## EXERCISE REQUIREMENTS
Looking at each line of the data below, tally those that contain the word "range" and give only the total.

━━━━━ AVAILABLE RECORDS

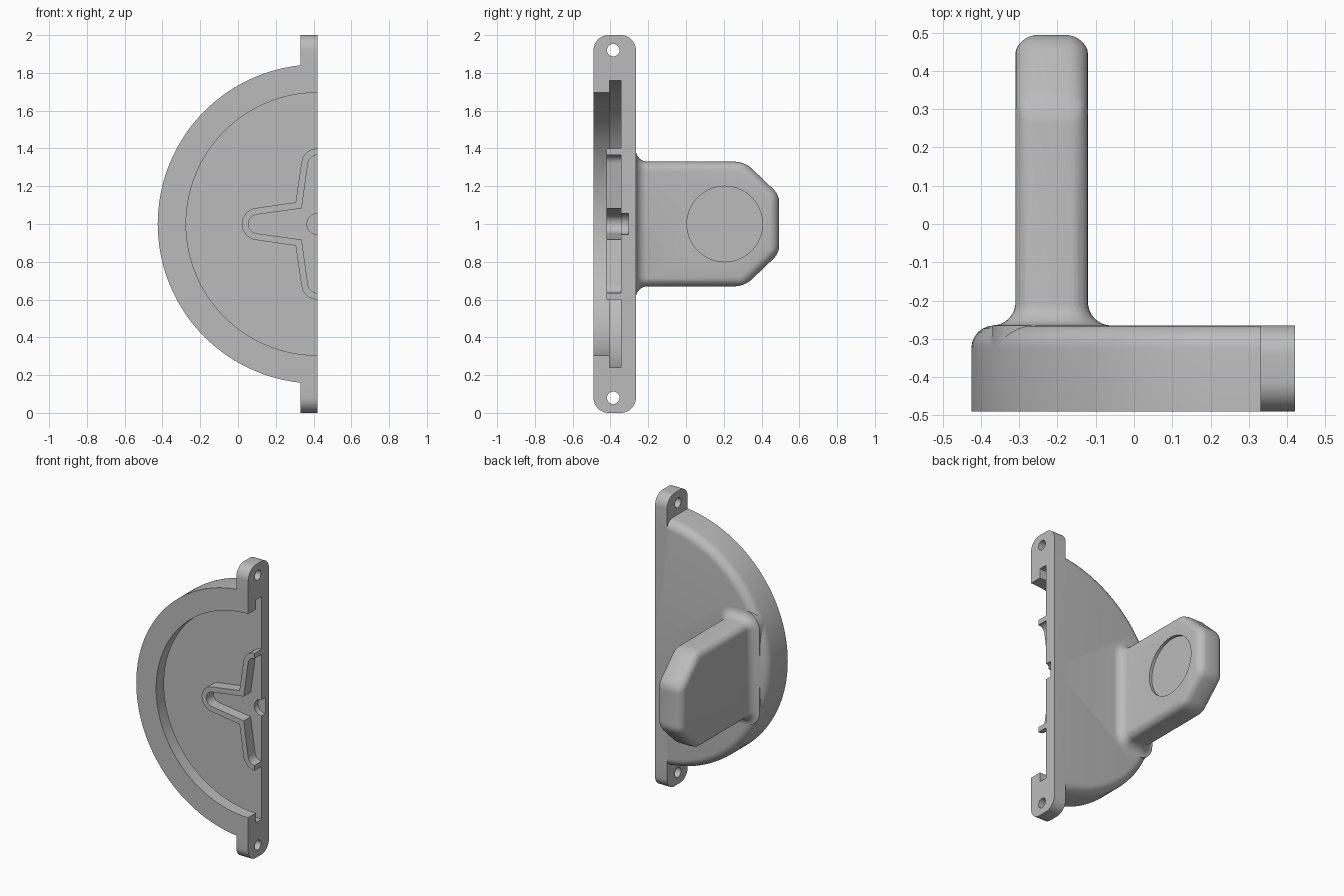
import bpy, bmesh, math
from math import sin, cos, radians, pi, sqrt

if "Cube" in bpy.data.objects:
    bpy.data.objects.remove(bpy.data.objects["Cube"])

grey = bpy.data.materials.new("plain grey")
grey.use_nodes = True
colour = (0.5, 0.5, 0.5, 1)
grey.diffuse_color = colour
grey.node_tree.nodes["Principled BSDF"].inputs["Base Color"].default_value = colour

CUT, FRONT, BACK, FLOOR = 0.42, -0.49, -0.265, -0.345


def finish(name, bm):
    bmesh.ops.recalc_face_normals(bm, faces=bm.faces)
    mesh = bpy.data.meshes.new(name)
    bm.to_mesh(mesh)
    bm.free()
    ob = bpy.data.objects.new(name, mesh)
    bpy.context.collection.objects.link(ob)
    mesh.materials.append(grey)
    return ob


def loft(name, rings, wrap=False):
    """Skin a list of closed rings, capping the ends unless they wrap round."""
    bm = bmesh.new()
    rows = [[bm.verts.new(p) for p in ring] for ring in rings]
    n = len(rows[0])
    for a, b in zip(rows, rows[1:]):
        for i in range(n):
            j = (i + 1) % n
            bm.faces.new((a[i], a[j], b[j], b[i]))
    bm.faces.new(rows[0])
    bm.faces.new(rows[-1])
    return finish(name, bm)


def prism_x(name, yz, x0, x1):
    return loft(name, [[(x, y, z) for y, z in yz] for x in (x0, x1)])


def circle(cy, cz, r, n):
    return [(cy + r * cos(2 * pi * i / n), cz + r * sin(2 * pi * i / n)) for i in range(n)]


def activate(ob):
    bpy.ops.object.select_all(action='DESELECT')
    ob.select_set(True)
    bpy.context.view_layer.objects.active = ob


def combine(ob, other, operation):
    mod = ob.modifiers.new("combine", 'BOOLEAN')
    mod.operation, mod.object, mod.solver = operation, other, 'EXACT'
    activate(ob)
    bpy.ops.object.modifier_apply(modifier=mod.name)
    bpy.data.objects.remove(other)


# Round housing: turned profile with rounded back rim, lipped cavity and pivot hole
R, rim = 0.845, 0.06
profile = [(0, BACK)]
profile += [(R - rim + rim * sin(a), BACK - rim + rim * cos(a))
            for a in (radians(15 * i) for i in range(7))]
profile += [(R, FRONT), (0.695, FRONT), (0.695, -0.405), (0.76, -0.405),
            (0.76, FLOOR), (0.055, FLOOR), (0.055, -0.305), (0, -0.305)]
bm = bmesh.new()
verts = [bm.verts.new((CUT - r, y, 1)) for r, y in profile]
edges = [bm.edges.new(pair) for pair in zip(verts, verts[1:])]
bmesh.ops.spin(bm, geom=verts + edges, cent=(CUT, 0, 1), axis=(0, 1, 0),
               angle=2 * pi, steps=128, use_merge=True)
bmesh.ops.remove_doubles(bm, verts=bm.verts, dist=1e-5)
housing = finish("housing", bm)

# Screw ears at the top and bottom
ear_r = 0.08
ear = [(FRONT, 0.23)]
ear += [(FRONT + ear_r - ear_r * cos(a), ear_r - ear_r * sin(a))
        for a in (radians(10 * i) for i in range(10))]
ear += [(BACK - ear_r + ear_r * sin(a), ear_r - ear_r * cos(a))
        for a in (radians(10 * i) for i in range(10))]
ear += [(BACK, 0.23)]
for flip in (False, True):
    yz = [(y, 2 - z if flip else z) for y, z in ear]
    combine(housing, prism_x("ear", yz, 0.33, 0.5), 'UNION')

# Grip: six-sided block with chamfered end and rounded edges
mid_x, half_x, half_z, edge_r = -0.215, 0.095, 0.33, 0.05
upper = [(-0.335, half_z), (0.31, half_z), (0.493, 0.155)]
outline = [(y, 1 + z) for y, z in upper] + [(y, 1 - z) for y, z in reversed(upper)]
grip = prism_x("grip", outline, mid_x - half_x, mid_x + half_x)
bevel = grip.modifiers.new("rounding", 'BEVEL')
bevel.width, bevel.segments, bevel.limit_method = edge_r, 6, 'NONE'
activate(grip)
bpy.ops.object.modifier_apply(modifier=bevel.name)


# Flared fillet where the grip meets the housing
def flare_ring(y, grow):
    r = edge_r + grow
    ring = []
    for k, (sx, sz) in enumerate(((1, 1), (-1, 1), (-1, -1), (1, -1))):
        for i in range(7):
            a = radians(90 * k + 15 * i)
            ring.append((mid_x + sx * (half_x - edge_r) + r * cos(a), y,
                         1 + sz * (half_z - edge_r) + r * sin(a)))
    return ring


f = 0.06
rings = [flare_ring(-0.325, f)]
for i in range(8):
    a = radians(90 * i / 8)
    rings.append(flare_ring(BACK + f - f * cos(a), f - f * sin(a)))
rings.append(flare_ring(BACK + f + 0.005, -0.002))
flare = loft("flare", rings)
combine(housing, flare, 'UNION')
combine(housing, grip, 'UNION')

# Shallow round recess on the grip, then the screw holes
combine(housing, prism_x("recess", circle(0.205, 1, 0.2, 64), -0.14, 0), 'DIFFERENCE')
for z in (0.08, 1.92):
    combine(housing, prism_x("hole", circle(-0.385, z, 0.033, 24), 0.2, 0.6), 'DIFFERENCE')

# Slice the housing flat along its open side
side = [(-1, -1), (1, -1), (1, 3), (-1, 3)]
combine(housing, prism_x("slice", side, CUT, 2), 'DIFFERENCE')


# Star-shaped rib around the pivot hole
def star_line(r, knee):
    arc = [(0.315 + r * cos(a), r * sin(a)) for a in (radians(82 * i / 10) for i in range(11))]
    half = arc + [(knee, knee)] + [(v, u) for u, v in reversed(arc)]
    return [(u, -v) for u, v in reversed(half)] + half[1:]


star = star_line(0.085, 0.115) + star_line(0.05, 0.083)[::-1]
rib = loft("star_rib", [[(CUT - u, y, 1 + v) for u, v in star] for y in (-0.42, FLOOR + 0.01)])

for ob in (housing, rib):
    activate(ob)
    bpy.ops.object.shade_smooth_by_angle(angle=radians(30))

━━━━━━━━━━

## OUTPUT FOR THIS EXERCISE
8